Cauvery management board issue: Protest escalates in Chennai; two held for throwing shoes at CSK player
By Express News Service | Published: 10th April 2018 06:30 PM |
CHENNAI: The police on Tuesday took into custody members of various organisations protesting against the holding of Indian Premier League (IPL) match between Chennai Super Kings (CSK) and Kolkata Knight Riders (KKR) here.
Tamil film industry celebrities like Karunas, Bharathiraja and director Gawthaman were arrested. Seeman of Naam Tamilar Katchi was also arrested. Three people were arrested for shouting slogans and two others were also held for throwing shoes at CSK player Faf du Plessis.
Five protesters tried self immolation in front of the stadium main gate. They were taken away by the police. One incident of agitators burning yellow jerseys, the attire of Chennai Super Kings players, was also reported.
Members of Viduthalai Chiruthaigal Katchi (VCK), Social Democratic Party of India (SDPI), Tamizhaga Vaazhvurimai Katchi (TVK), Nam Tamilar Katchi, Tamilar Ezhuchi Iyakkam (TEI), May 17 Movement and other groups rose slogans and pushed through rows of barricades set up by police to march to MA Chidambaram Stadium in Chepauk, where the match is said to begin at 8pm. The Chennai city police on Tuesday arrested around 150 members from VCK after they gathered near Bells Road, Triplicane around 3 pm. Around 10 members of TVK were arrested while attempting to enter the stadium. They staged a road blockade at the arterial Anna Salai and TTK Salai, affecting traffic movement, police said.
Celebrities such as Bharathiraja and Vairamuthu arrived at Mount Road in solidarity with the protesters. Protesters rose a "Tamil Flag" which bears symbols of ancient South Indian kings and called for the match to be cancelled. By 6pm protesters marched their way until 300 m away from the stadium where they were being blocked by hundreds of Police officers.
As the match approaches closer, the protests became more volatile with more and more people being detained by police officers. The police even used lathi on some protesters.

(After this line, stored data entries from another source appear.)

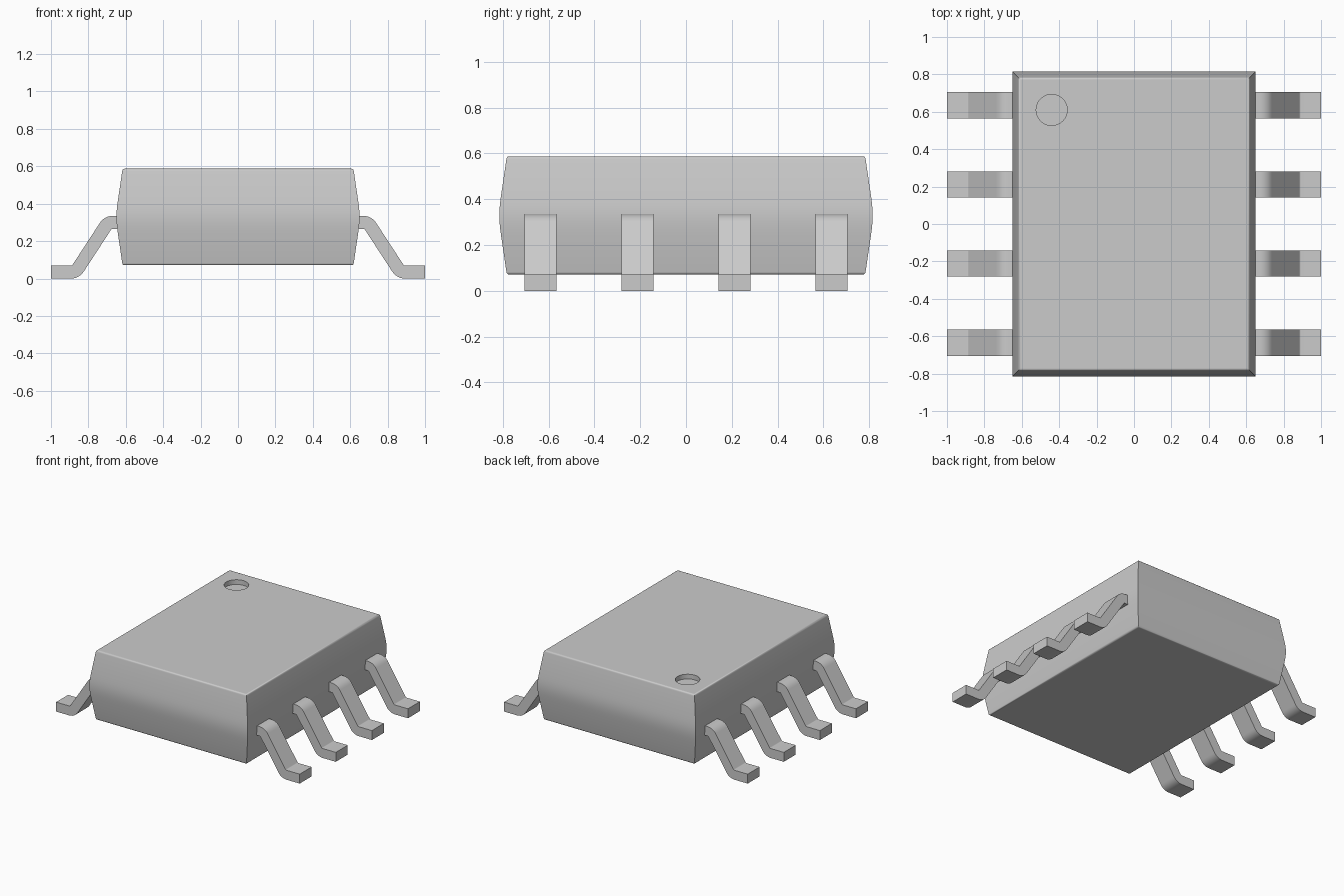
import bpy, bmesh
from math import sin, cos, tan, radians, pi

cube = bpy.data.objects.get("Cube")
if cube:
    bpy.data.objects.remove(cube, do_unlink=True)

grey = bpy.data.materials.new("plain_grey")
grey.use_nodes = True
grey.diffuse_color = (0.6, 0.6, 0.6, 1)
grey.node_tree.nodes["Principled BSDF"].inputs["Base Color"].default_value = (0.6, 0.6, 0.6, 1)


def finish(name, bm):
    bmesh.ops.recalc_face_normals(bm, faces=bm.faces)
    mesh = bpy.data.meshes.new(name)
    bm.to_mesh(mesh)
    bm.free()
    mesh.materials.append(grey)
    obj = bpy.data.objects.new(name, mesh)
    bpy.context.collection.objects.link(obj)
    return obj


def activate(obj):
    bpy.ops.object.select_all(action='DESELECT')
    obj.select_set(True)
    bpy.context.view_layer.objects.active = obj


def arc(cx, cz, r, start, end, steps=6):
    angles = [start + (end - start) * i / steps for i in range(steps + 1)]
    return [(cx + r * cos(a), cz + r * sin(a)) for a in angles]


# Body: stacked rectangles, bulging softly at mid height with rounded rims
HALF_X, HALF_Y, MID, HALF_Z = 0.65, 0.815, 0.329, 0.258
upper = [(0, 0), (0.03, 0.001), (0.06, 0.004), (0.09, 0.008), (HALF_Z - 0.012, 0.031)]
upper += [(HALF_Z - 0.012 + 0.012 * sin(a), 0.043 - 0.012 * cos(a))
          for a in (radians(30), radians(60), pi / 2)]
profile = [(MID - h, d) for h, d in reversed(upper[1:])] + [(MID + h, d) for h, d in upper]
bm = bmesh.new()
rings = []
for z, inset in profile:
    x, y = HALF_X - inset, HALF_Y - inset
    rings.append([bm.verts.new((sx * x, sy * y, z))
                  for sx, sy in ((-1, -1), (1, -1), (1, 1), (-1, 1))])
for low, high in zip(rings, rings[1:]):
    for i in range(4):
        j = (i + 1) % 4
        bm.faces.new((low[i], low[j], high[j], high[i]))
bm.faces.new(rings[0])
bm.faces.new(rings[-1])
body = finish("chip_body", bm)

# Round orientation dimple sunk into the top
bpy.ops.mesh.primitive_cylinder_add(vertices=48, radius=0.083, depth=0.08,
                                    location=(-0.44, 0.61, MID + HALF_Z + 0.005))
cutter = bpy.context.object
cutter.name = "dimple_cutter"
cutter.hide_render = True
cutter.data.materials.append(grey)
activate(body)
cut = body.modifiers.new("dimple", 'BOOLEAN')
cut.operation = 'DIFFERENCE'
cut.solver = 'EXACT'
cut.object = cutter
bpy.ops.object.modifier_apply(modifier=cut.name)
bpy.data.objects.remove(cutter, do_unlink=True)
bpy.ops.object.shade_smooth_by_angle(angle=radians(32))
for face in body.data.polygons:
    if abs(face.normal.z) > 0.99:
        face.use_smooth = False

# Gull-wing lead outline: shoulder, slope and foot with rounded bends
SLOPE, BEND, HALF_T = radians(56.8), 0.045, 0.035
run = BEND * tan(SLOPE / 2)
shoulder = (0.695 - run, 0.30 - BEND)
ankle = (0.868 + run, HALF_T + BEND)


def lead_side(offset):
    return (arc(*shoulder, BEND + offset, pi / 2, pi / 2 - SLOPE)
            + arc(*ankle, BEND - offset, -pi / 2 - SLOPE, -pi / 2))


outline = ([(0.6, 0.30 + HALF_T)] + lead_side(HALF_T) + [(1, 2 * HALF_T), (1, 0)]
           + lead_side(-HALF_T)[::-1] + [(0.6, 0.30 - HALF_T)])


def make_lead(name, side, y, half_width=0.07):
    bm = bmesh.new()
    near, far = ([bm.verts.new((side * x, y + s * half_width, z)) for x, z in outline]
                 for s in (-1, 1))
    bm.faces.new(near)
    bm.faces.new(far)
    for i in range(len(outline)):
        j = (i + 1) % len(outline)
        bm.faces.new((near[i], near[j], far[j], far[i]))
    activate(finish(name, bm))
    bpy.ops.object.shade_smooth_by_angle(angle=radians(30))


# Four leads on each side
for label, side in (("left", 1), ("right", -1)):
    for n in range(4):
        make_lead(f"{label}_lead_{n + 1}", side, (n - 1.5) * 0.4233)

Protesters engaged in figure burning.
The protest also took a digital tone with twitter raging on hashtags such as #CauveryProtest #CauveryWaterManagementBoard #CSKvsKKR.
The threat of more protests prompted police to step up security for the cricketers, including during their journey to the stadium from their hotel.
The CSK team suffered a slight delay on its onward trip to the stadium for the match due to the disruption.
The Chidambaram stadium has turned into a virtual fortress with 4,000 policemen including commandos and members of the Rapid Action Force deployed for security.
Today's IPL tie, the first since 2015, would involve Chennai Super Kings (CSK) and Kolkata Knight Riders (KKR).
Some protesters were seen raising slogans against Prime Minister Narendra Modi for not establishing the Cauvery Management Board, an issue on which Tamil Nadu political parties including DMK and other outfits have been agitating for the past one week.
On Monday, authorities announced unprecedented security arrangements for the Indian Premier League (IPL) match.
The Tamil Nadu Cricket Association (TNCA) has banned spectators from bringing mobile phones, remote control car-key or any electronic devices, bags, briefcases, pagers, radios, digital diaries, laptops, computers, tape-recorders and even binoculars.
The banned list also includes musical instrument, video cameras, digital cameras, crackers, inflammable materials, firearms and ammunition, edibles, thermos flasks, water jugs, bottles, cigarettes, beedis, match boxes, lighters, razors, scissors, mirrors and glass, knifes and batteries.
The use of mobile phones, transistors, computers, cameras or any other audio visual recording equipment for recording and for communication the match details, statistics and images has also been prohibited.
On Tuesday, however, the IPL organisers decided to allow spectators to carry mobile phones into the stadium - when it became clear that a ban on mobile phone would keep people away from the complex.
(With agency inputs)